Function of the Monster's Embedded Narrative in Mary Shelley's 'Frankenstein'

1083 Words5 Pages
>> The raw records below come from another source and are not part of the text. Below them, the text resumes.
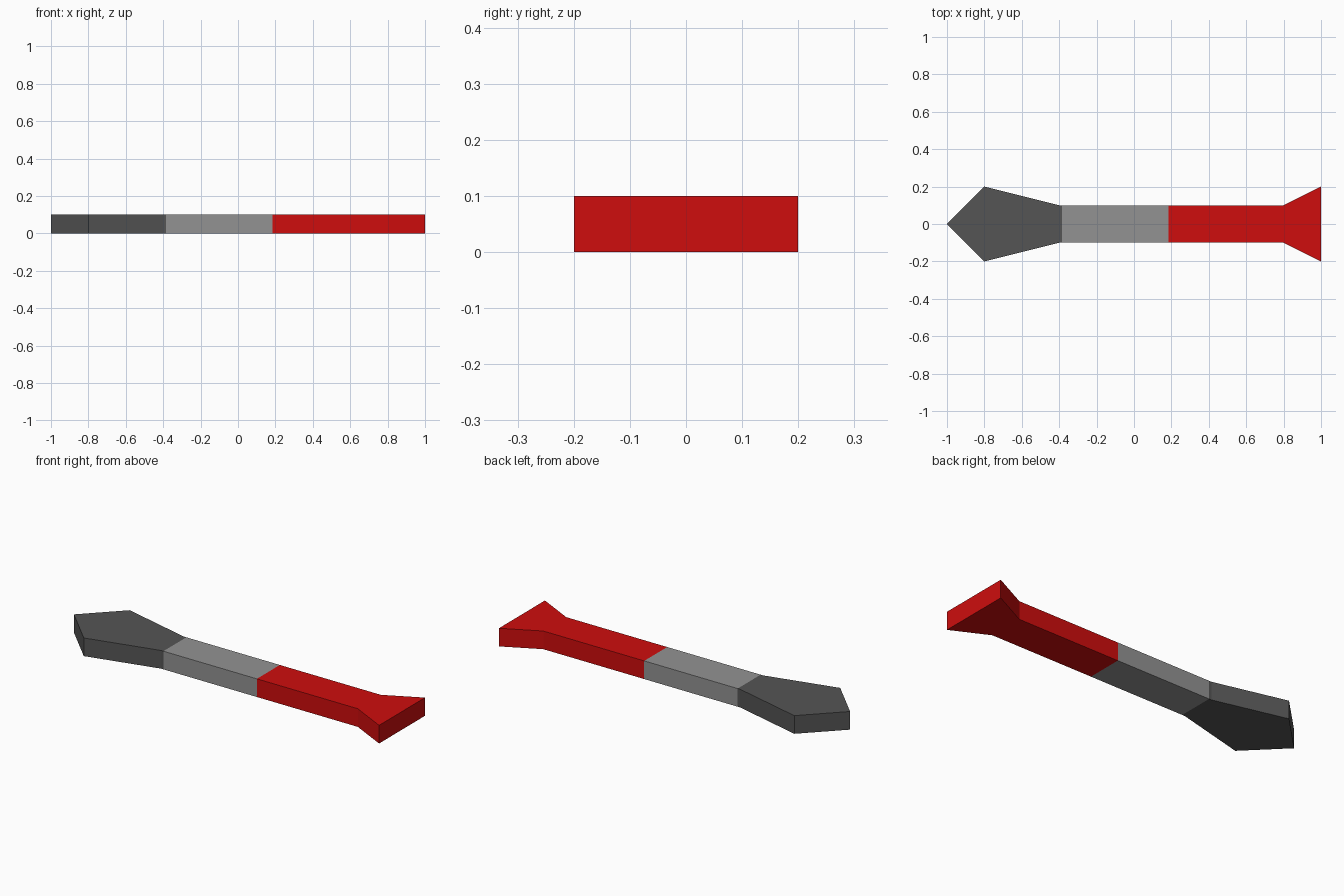
import bpy, bmesh

if "Cube" in bpy.data.objects:
    bpy.data.objects.remove(bpy.data.objects["Cube"])

HEIGHT = 0.1


def material(name, rgb):
    m = bpy.data.materials.new(name)
    m.diffuse_color = (*rgb, 1)
    m.use_nodes = True
    m.node_tree.nodes["Principled BSDF"].inputs["Base Color"].default_value = m.diffuse_color
    return m


def slab(name, half_profile, mat):
    """Extrude an outline given by its +y half (x, y), mirrored over y = 0."""
    lower = [(x, -y) for x, y in half_profile if y > 0]
    upper = half_profile[::-1]
    bm = bmesh.new()
    face = bm.faces.new([bm.verts.new((x, y, 0)) for x, y in lower + upper])
    top = bmesh.ops.extrude_face_region(bm, geom=[face])["geom"]
    bmesh.ops.translate(bm, vec=(0, 0, HEIGHT),
                        verts=[v for v in top if isinstance(v, bmesh.types.BMVert)])
    bmesh.ops.recalc_face_normals(bm, faces=bm.faces)
    me = bpy.data.meshes.new(name)
    bm.to_mesh(me)
    bm.free()
    me.materials.append(mat)
    ob = bpy.data.objects.new(name, me)
    bpy.context.collection.objects.link(ob)
    return ob


dark = material("dark grey", (0.09, 0.09, 0.09))
grey = material("mid grey", (0.29, 0.29, 0.29))
red = material("red", (0.62, 0.004, 0.004))

# Pointed head, plain shaft, flared tail
slab("pointed_head", [(-1, 0), (-0.8, 0.2), (-0.4, 0.1), (-0.385, 0.1)], dark)
slab("shaft", [(-0.385, 0.1), (0.185, 0.1)], grey)
slab("flared_tail", [(0.185, 0.1), (0.8, 0.1), (1, 0.2)], red)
Why does Shelley include the monster's embedded narrative and what is its function? Mary Shelley's novel, Frankenstein, takes on the form of an embedded narrative to address and also criticise issues of human society, raising questions about equality and justice. The 'V shaped' narrative is a basis to the novel, using 3 characters to develop our understand and also heighten our connection with the characters and their story. Shelley uses the monster's embedded narrative to create pathos and to emphasise the underlying themes throughout Frankenstein. The Monster's embedded narrative is central to the novel, generating sympathy for his character as he explains the struggle he has had to withstand without a mother or father figure. Shelley uses the voice of the Monster to convey the despair he feels, 'I was a poor, helpless, miserable wretch', the tripling of lexis brings emphasis and desperation to what he communicates. The word 'wretch' is linked with the Monster all throughout the novel by Victor, therefore when the Monster calls himself a 'wretch' the sympathy we feel for him increases as he is beginning to agree with the resentful views of his creator. The monster gains a philosophical outlook on life, as he begins questioning his role on the earth with doubtful thoughts, 'Who was I? What was I?', the confusion he presents to us as the readers causes us to feel for him. His abandonment from Victor and uncertainty to where his life is leading, presents how torturous and harsh his life has been as he is not educated on conventions of society and how to live. The Monster is essentially forced to take responsibility of his creator's actions as he failed to make a 'beautiful creature', However instead of taking responsibility the Monster decides that he needs to gain revenge due to Frankenstein's selfish attitude. The Monster compares himself to Satan, 'I
Open Document